This keeps the pace leisurely, but not glacial. Your cycling speed is just fast enough that you can appreciate the beautiful graphics, relaxing music, and interesting locations while not taking too long to arrive somewhere new, and you don’t need to stick around for long unless there’s something interesting.

When the game expects you to solve a mystery, like discovering the name of a god in order to pray to it, it occasionally asks you to backtrack, which is boring. The cycling is slow and pleasant but not mechanically deep or satisfying, and going back to a location you’ve already been to removes the incredible sense of discovery the game has.

I love taking random photos in real life, and this game encourages you to take photos of everything important by having your character comment on any notable objects you photograph. It’s fun to find a cow and be like, “Yep, gotta make sure this cow is in the journal,” but when you’ve seen the area before and don’t need another photo, the landscape ahead of you is just an obstacle.

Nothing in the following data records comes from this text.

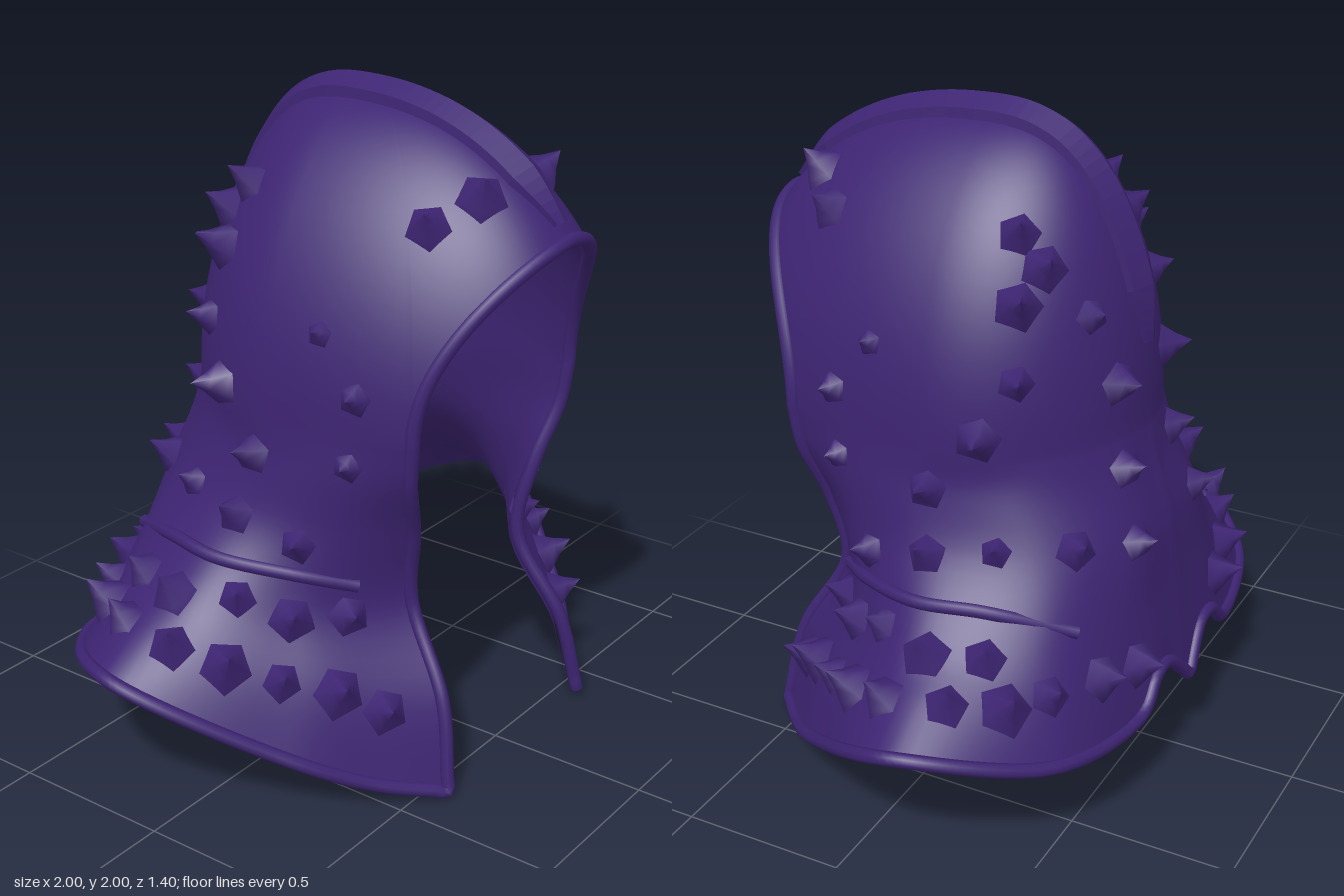
import * as THREE from 'three';
import { mergeVertices, mergeGeometries } from 'three/addons/utils/BufferGeometryUtils.js';

const V = (x, y, z) => new THREE.Vector3(x, y, z);
const curveOf = pts => new THREE.CatmullRomCurve3(pts.map(p => V(...p)));
const range = (a, b, n) => Array.from({ length: n + 1 }, (_, i) => a + (b - a) * i / n);
const SEAM = 1.1, TOP = 1.95, RIM_X = 0.41, ARCH = 0.52, THICKNESS = 0.028;
const RIM_ANGLE = Math.acos(RIM_X / 0.49);

// Point on the domed crown: a = -PI/2 at the back, 0 at the side, PI/2 at the front
function crownPoint(a, y, side) {
  const s = Math.min(1, (y - SEAM) / (TOP - SEAM)), k = Math.max(0, 1 - s * s);
  const depth = a < 0 ? 0.49 * k ** 0.4 : 0.85 * k ** 0.45;
  return V(side * 0.49 * k ** 0.62 * Math.cos(a), y, depth * Math.sin(a));
}

// Height of the face opening's arch at a given angle
function archHeight(a) {
  if (a <= RIM_ANGLE) return SEAM;
  let lo = SEAM, hi = SEAM + ARCH;
  for (let i = 0; i < 40; i++) {
    const y = (lo + hi) / 2, q = (y - SEAM) / ARCH;
    if (crownPoint(a, y, 1).x < RIM_X * (1 - q * q) ** 0.55) lo = y; else hi = y;
  }
  return lo;
}

// Half outlines of the cape from the back centre to the face opening
const hem = curveOf([[0, 0.27, -0.65], [0.13, 0.38, -0.63], [0.21, 0.38, -0.63], [0.31, 0.3, -0.63],
  [0.7, 0.33, -0.53], [0.98, 0.42, -0.17], [0.72, 0.19, 0.25], [0.53, 0.075, 0.43], [0.365, 0.02, 0.57]]);
const shoulder = curveOf([[0, 0.6, -0.6], [0.3, 0.6, -0.57], [0.58, 0.6, -0.42], [0.72, 0.6, -0.1],
  [0.55, 0.55, 0.18], [0.285, 0.55, 0.38]]);
const neck = curveOf([[0, 0.8, -0.57], [0.25, 0.8, -0.54], [0.47, 0.8, -0.36], [0.55, 0.8, -0.03],
  [0.48, 0.78, 0.22], [0.32, 0.78, 0.41]]);
const jaw = curveOf([[0, 0.97, -0.52], [0.22, 0.97, -0.48], [0.42, 0.97, -0.3], [0.5, 0.97, 0],
  [0.475, 0.97, 0.25], [0.395, 0.97, 0.45]]);

const angleAt = u => u <= 1
  ? u * (Math.PI / 2 + RIM_ANGLE) - Math.PI / 2
  : RIM_ANGLE + (Math.PI / 2 - RIM_ANGLE) * (u - 1) ** 2;

// Column of points on the cape, from hem to seam, bulging forward at the front flaps
function capeColumn(u, rows) {
  const m = Math.abs(u), side = u < 0 ? -1 : 1;
  const pts = [hem, shoulder, neck, jaw].map(c => c.getPointAt(m));
  const flap = pts[0].clone().lerp(pts[1], 0.5);
  flap.z += 0.045 * m ** 4;
  pts.splice(1, 0, flap);
  pts.push(crownPoint(angleAt(m), SEAM, 1));
  return new THREE.CatmullRomCurve3(pts.map(p => p.multiply(V(side, 1, 1)))).getPoints(rows);
}

// Column of points on the crown, from seam or arch to the apex
function crownColumn(u, rows) {
  const a = angleAt(Math.abs(u)), base = archHeight(a);
  return range(0, Math.PI / 2, rows).map(t =>
    crownPoint(a, base + (TOP - base) * Math.sin(t), u < 0 ? -1 : 1));
}

// Surface through a list of point columns
function loft(columns) {
  const n = columns[0].length, idx = [];
  for (let i = 0; i < columns.length - 1; i++)
    for (let j = 0; j < n - 1; j++) {
      const a = i * n + j, b = a + n;
      idx.push(a, a + 1, b, b, a + 1, b + 1);
    }
  const g = new THREE.BufferGeometry().setFromPoints(columns.flat());
  g.setIndex(idx);
  return g;
}

// Rows of spikes on one side, each spaced along a rough line that is snapped to the shell
const spikeRows = [
  { count: 2, r: 0.065, h: 0.08, line: [[0.27, 1.68, 0.42], [0.14, 1.74, 0.5]] },
  { count: 4, r: 0.06, h: 0.08, line: [[0.17, 1.02, -0.5], [0.15, 1.27, -0.46], [0.27, 1.64, -0.28]] },
  { count: 5, r: 0.062, h: 0.095, line: [[0.5, 0.98, -0.02], [0.43, 1.25, -0.25], [0.3, 1.72, -0.22]] },
  { count: 3, r: 0.045, h: 0.055, line: [[0.48, 1, 0.3], [0.48, 1.22, 0.3], [0.46, 1.4, 0.17]] },
  { count: 5, r: 0.055, h: 0.08, line: [[0.2, 0.82, -0.55], [0.5, 0.82, -0.25], [0.54, 0.76, 0.15]] },
  { count: 5, r: 0.065, h: 0.08, line: [[0.45, 0.52, 0.27], [0.7, 0.6, -0.13], [0.66, 0.58, -0.3]] },
  { count: 10, r: 0.068, h: 0.095, line: [[0.46, 0.3, 0.43], [0.77, 0.46, 0.06], [0.76, 0.5, -0.37], [0.3, 0.46, -0.6]] },
];

// Nearest shell point and its normal
function snap(shell, target) {
  const { position, normal } = shell.attributes, p = V(0, 0, 0);
  let best = 0, nearest = Infinity;
  for (let k = 0; k < position.count; k++) {
    const d = p.fromBufferAttribute(position, k).distanceToSquared(target);
    if (d < nearest) { nearest = d; best = k; }
  }
  return { p: p.fromBufferAttribute(position, best), n: V(0, 0, 0).fromBufferAttribute(normal, best) };
}

export function createModel() {
  const group = new THREE.Group();
  const purple = new THREE.MeshStandardMaterial({ color: 0x3d2472, side: THREE.DoubleSide });
  purple.name = 'deep purple';
  const add = (name, geometry) => {
    const mesh = new THREE.Mesh(geometry, purple);
    mesh.name = name;
    group.add(mesh);
    return mesh;
  };

  // Hood shell: flared cape joined to the crown
  const cape = range(-1, 1, 120).map(u => capeColumn(u, 28));
  const crown = range(-2, 2, 240).map(u => crownColumn(u, 24));
  const shell = mergeVertices(mergeGeometries([loft(cape), loft(crown)]), 1e-4);
  shell.computeVertexNormals();
  add('hoodShell', shell);

  // Smooth lining just inside the shell
  const lining = shell.clone();
  const inner = lining.attributes.position, normals = lining.attributes.normal;
  for (let k = 0; k < inner.count; k++) {
    const n = V(0, 0, 0).fromBufferAttribute(normals, k);
    const p = V(0, 0, 0).fromBufferAttribute(inner, k).addScaledVector(n, -THICKNESS);
    inner.setXYZ(k, p.x, p.y, p.z);
  }
  add('lining', lining);

  // Rolled border around the face opening and the hem
  const arch = [...range(-1, -2, 24), ...range(2, 1, 24)].map(u => crownColumn(u, 1)[0]);
  const border = [...cape[0], ...arch, ...[...cape[120]].reverse(), ...cape.map(c => c[0]).reverse()];
  const path = border.filter((p, i) => p.distanceTo(border[(i + 1) % border.length]) > 0.004);
  add('rolledBorder', new THREE.TubeGeometry(new THREE.CatmullRomCurve3(path, true), 400, 0.021, 8, true));

  // Pointed crest running over the crown from brow to nape
  const front = range(1.66, 1.945, 12).map(y => crownPoint(Math.PI / 2, y, 1));
  const back = range(1.945, 1.34, 18).map(y => crownPoint(-Math.PI / 2, y, 1));
  const ridge = new THREE.CatmullRomCurve3([...front, ...back]);
  const stations = range(0, 1, 48).map(t => {
    const p = ridge.getPointAt(t), d = ridge.getTangentAt(t), out = V(0, -d.z, d.y);
    const f = Math.min(1, 0.4 + 6 * Math.min(t, 1 - t)), w = 0.07 * f;
    return [[-w, -0.02], [-w * 0.95, 0.012], [0, 0.045 * f], [w * 0.95, 0.012], [w, -0.02]]
      .map(([x, h]) => p.clone().addScaledVector(out, h).setX(x));
  });
  const crest = loft(stations).toNonIndexed();
  crest.computeVertexNormals();
  add('crest', crest);

  // Five-sided spikes, mirrored on both sides
  for (const { count, r, h, line } of spikeRows) {
    const profile = [[r * 1.15, -0.014], [r * 0.9, 0.008], [r * 0.42, h * 0.5], [0, h]];
    const geometry = new THREE.LatheGeometry(profile.map(q => new THREE.Vector2(...q)), 5);
    range(0, 1, count - 1).forEach((t, i) => [1, -1].forEach(side => {
      const { p, n } = snap(shell, curveOf(line).getPointAt(t).multiply(V(side, 1, 1)));
      const spike = add('spike', geometry);
      spike.position.copy(p);
      spike.quaternion.setFromUnitVectors(V(0, 1, 0), n.add(V(0, 0.12, 0)).normalize());
      spike.rotateY(i * 1.3 + side);
      spike.scale.setScalar(1 + 0.15 * Math.sin(i * 2.4));
    }));
  }

  // Low folds lying across the shoulders
  [1, -1].forEach(side => {
    const fold = [[0.42, 0.62, 0.28], [0.56, 0.66, 0.16], [0.64, 0.69, -0.05], [0.61, 0.69, -0.27], [0.46, 0.64, -0.48]];
    const points = fold.map(q => snap(shell, V(...q).multiply(V(side, 1, 1))).p);
    add('shoulderFold', new THREE.TubeGeometry(new THREE.CatmullRomCurve3(points), 40, 0.02, 8));
  });
  return group;
}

Season is focused on loss and memory, and the whole experience is tinged with emotion. The magic in the game’s world mixes the past and present and asks what it means to move on. The characters you meet have all lost things, or are about to, and they’re endearing and interesting to talk to. For the most part, the choices you make don’t matter in the grand scheme of things, but they let you discover more about this loss-filled world stained with memories of the past.

Most of the game takes place in a single large location with a lot of smaller areas and a handful of people to meet. Given the road trip beginnings of the story, I expected a second area or at least to arrive at the faraway archive that is your goal from the beginning of the story. But instead the game is mostly about why the Season is changing, and it wraps up that thread well.

There are a couple of choices at the end of the game that seem to matter a great deal, but it’s difficult to check because the game doesn’t have a chapter select. My playthrough with a journal as full as I could make it took about 6 hours, which isn’t unbelievably long, but replaying it all would have me uncovering the same knowledge again — an experience that would probably be frustrating due to the lengthy cycling involved and lack of new things to explore.

I had some minor collision issues, but other than that, I don’t have a lot to criticize here. Season is an exploration game with incredible level design, great writing, emotional storytelling that lands, and a lot of goats you can pat, and if that sounds like something you’d enjoy, I highly recommend it.

Season: A Letter to the Future releases February 1 on PC, PlayStation 4, and PlayStation 5 for $29.99.

Watch the Review in 3 Minutes for Season: A Letter to the Future.

About the author

Elise Avery
Elise Avery is a freelance video editor and writer who has written for The Escapist for the last year and a half. She has written for PCGamesN and regularly reviews games for The Escapist's YouTube channel. Her writing focuses on indie games and game design, as well as coverage of Nintendo titles.